PARIS: Princess Haifa bint Abdul Aziz Al-Muqrin, the Kingdom’s permanent representative to UNESCO, said that changes can only be faced with global efforts to achieve the common goals of promoting peace, building cultural bridges between nations, and empowering societies to guarantee a better future.

Saudi Arabia recently participated in the 209th session of the UNESCO Executive Council at the agency’s Paris headquarters. The Kingdom was represented at the session by Princess Haifa and a team of 26 Saudi experts from different sectors that have activities related to the scope of UNESCO’s work, such as education, culture, energy, environment, and training.

Princess Haifa said: “Despite our different cultures and languages, we share our belief that education is a right for everyone, that preserving heritage means securing the future, and that innovation and science are the bridge that will pull us out of this pandemic the world today is living.”

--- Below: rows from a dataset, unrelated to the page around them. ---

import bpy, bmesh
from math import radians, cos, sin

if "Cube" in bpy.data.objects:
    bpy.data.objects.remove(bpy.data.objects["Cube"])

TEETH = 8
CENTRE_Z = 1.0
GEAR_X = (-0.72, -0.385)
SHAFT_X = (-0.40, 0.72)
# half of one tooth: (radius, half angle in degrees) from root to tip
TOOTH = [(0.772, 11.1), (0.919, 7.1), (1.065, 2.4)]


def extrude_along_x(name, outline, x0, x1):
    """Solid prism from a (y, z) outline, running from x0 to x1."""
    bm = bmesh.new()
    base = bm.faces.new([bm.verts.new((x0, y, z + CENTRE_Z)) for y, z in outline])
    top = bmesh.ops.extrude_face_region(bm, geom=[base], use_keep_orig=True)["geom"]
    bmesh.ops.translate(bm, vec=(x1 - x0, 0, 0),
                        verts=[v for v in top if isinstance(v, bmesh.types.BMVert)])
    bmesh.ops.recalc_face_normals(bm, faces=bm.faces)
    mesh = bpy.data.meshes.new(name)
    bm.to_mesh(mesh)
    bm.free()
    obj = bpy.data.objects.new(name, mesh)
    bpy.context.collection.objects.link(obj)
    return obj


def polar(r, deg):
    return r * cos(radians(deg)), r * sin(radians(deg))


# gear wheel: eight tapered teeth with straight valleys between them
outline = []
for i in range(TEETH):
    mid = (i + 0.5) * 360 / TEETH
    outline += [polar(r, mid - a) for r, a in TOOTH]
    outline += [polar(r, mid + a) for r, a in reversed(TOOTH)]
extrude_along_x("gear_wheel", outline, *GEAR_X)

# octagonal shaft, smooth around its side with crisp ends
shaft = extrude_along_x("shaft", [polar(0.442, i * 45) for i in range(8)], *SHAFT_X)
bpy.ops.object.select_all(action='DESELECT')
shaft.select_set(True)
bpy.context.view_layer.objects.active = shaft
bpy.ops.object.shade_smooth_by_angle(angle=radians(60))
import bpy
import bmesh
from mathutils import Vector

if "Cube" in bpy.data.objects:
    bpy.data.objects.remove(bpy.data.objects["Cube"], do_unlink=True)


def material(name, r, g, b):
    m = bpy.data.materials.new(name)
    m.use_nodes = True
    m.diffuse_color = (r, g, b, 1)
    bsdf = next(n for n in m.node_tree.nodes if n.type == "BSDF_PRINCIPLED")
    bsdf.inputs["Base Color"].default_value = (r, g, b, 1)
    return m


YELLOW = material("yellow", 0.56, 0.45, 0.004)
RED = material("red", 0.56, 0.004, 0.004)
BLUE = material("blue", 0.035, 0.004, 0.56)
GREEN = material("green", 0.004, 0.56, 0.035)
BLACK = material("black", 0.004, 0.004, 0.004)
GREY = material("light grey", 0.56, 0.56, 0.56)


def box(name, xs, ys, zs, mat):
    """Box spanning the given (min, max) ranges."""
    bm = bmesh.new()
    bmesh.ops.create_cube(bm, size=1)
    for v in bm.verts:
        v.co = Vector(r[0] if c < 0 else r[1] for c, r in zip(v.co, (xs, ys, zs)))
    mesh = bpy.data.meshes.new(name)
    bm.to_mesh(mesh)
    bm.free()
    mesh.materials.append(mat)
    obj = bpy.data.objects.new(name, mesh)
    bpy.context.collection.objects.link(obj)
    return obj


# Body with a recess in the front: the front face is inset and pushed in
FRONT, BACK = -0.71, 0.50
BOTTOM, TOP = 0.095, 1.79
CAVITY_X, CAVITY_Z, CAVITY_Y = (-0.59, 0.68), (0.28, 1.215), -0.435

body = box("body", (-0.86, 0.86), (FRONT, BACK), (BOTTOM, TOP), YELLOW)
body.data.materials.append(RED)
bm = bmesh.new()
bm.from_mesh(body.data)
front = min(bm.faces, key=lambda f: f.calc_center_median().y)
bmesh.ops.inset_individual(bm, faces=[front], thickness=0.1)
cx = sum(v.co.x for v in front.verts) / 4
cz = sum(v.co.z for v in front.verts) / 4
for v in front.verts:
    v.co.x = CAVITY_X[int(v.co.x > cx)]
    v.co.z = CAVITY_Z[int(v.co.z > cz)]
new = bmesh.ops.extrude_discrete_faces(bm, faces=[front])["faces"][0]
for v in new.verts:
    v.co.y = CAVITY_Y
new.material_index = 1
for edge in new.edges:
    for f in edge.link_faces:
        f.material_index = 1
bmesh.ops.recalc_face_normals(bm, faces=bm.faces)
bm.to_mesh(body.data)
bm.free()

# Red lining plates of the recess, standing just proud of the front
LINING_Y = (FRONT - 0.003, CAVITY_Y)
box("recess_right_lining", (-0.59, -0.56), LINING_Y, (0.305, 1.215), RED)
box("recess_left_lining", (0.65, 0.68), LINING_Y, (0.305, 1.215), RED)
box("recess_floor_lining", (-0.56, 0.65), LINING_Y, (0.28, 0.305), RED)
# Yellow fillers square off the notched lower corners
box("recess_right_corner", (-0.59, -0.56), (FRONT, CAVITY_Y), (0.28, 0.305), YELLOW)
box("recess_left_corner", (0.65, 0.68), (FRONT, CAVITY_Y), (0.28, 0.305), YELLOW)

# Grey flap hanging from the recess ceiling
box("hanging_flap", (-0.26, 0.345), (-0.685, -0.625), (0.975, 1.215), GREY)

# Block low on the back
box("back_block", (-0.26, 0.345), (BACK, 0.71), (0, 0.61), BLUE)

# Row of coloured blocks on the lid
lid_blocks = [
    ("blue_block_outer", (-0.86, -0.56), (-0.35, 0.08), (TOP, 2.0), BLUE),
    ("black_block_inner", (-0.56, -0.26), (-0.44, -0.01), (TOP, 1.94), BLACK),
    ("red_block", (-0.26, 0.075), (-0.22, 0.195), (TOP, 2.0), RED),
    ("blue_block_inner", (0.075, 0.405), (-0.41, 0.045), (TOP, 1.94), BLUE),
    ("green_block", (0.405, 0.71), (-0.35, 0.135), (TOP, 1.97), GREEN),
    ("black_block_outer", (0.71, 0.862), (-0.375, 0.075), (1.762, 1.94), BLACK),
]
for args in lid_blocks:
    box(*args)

She said that the Kingdom supported African countries and was ready to share its experiences in various UNESCO fields, in addition to supporting action plans related to developing islands as one of its priorities in exchanging experiences, especially since the Kingdom is one of the most advanced countries in the world in the field of water desalination.

Reference was made to the Kingdom’s support for international growth and stability through the G20 presidency, specifically with regard to ensuring the continuity of education in crises, the continuation of efforts to achieve climate adaptation worldwide, and solidarity with the members of the G20 in fighting the COVID-19 pandemic.

As a member state of the UNESCO Executive Council, Saudi Arabia is at the 209th session to discuss international issues related to the fields of education, science and culture. These will be evaluated and decided upon, and the executive decisions assigned to them will be voted on, in cooperation with the council’s member states.

The Kingdom’s participation in the meetings of the UNESCO Executive Council also comes as part of its permanent presence in the international cultural and educational organization since its foundation in 1946.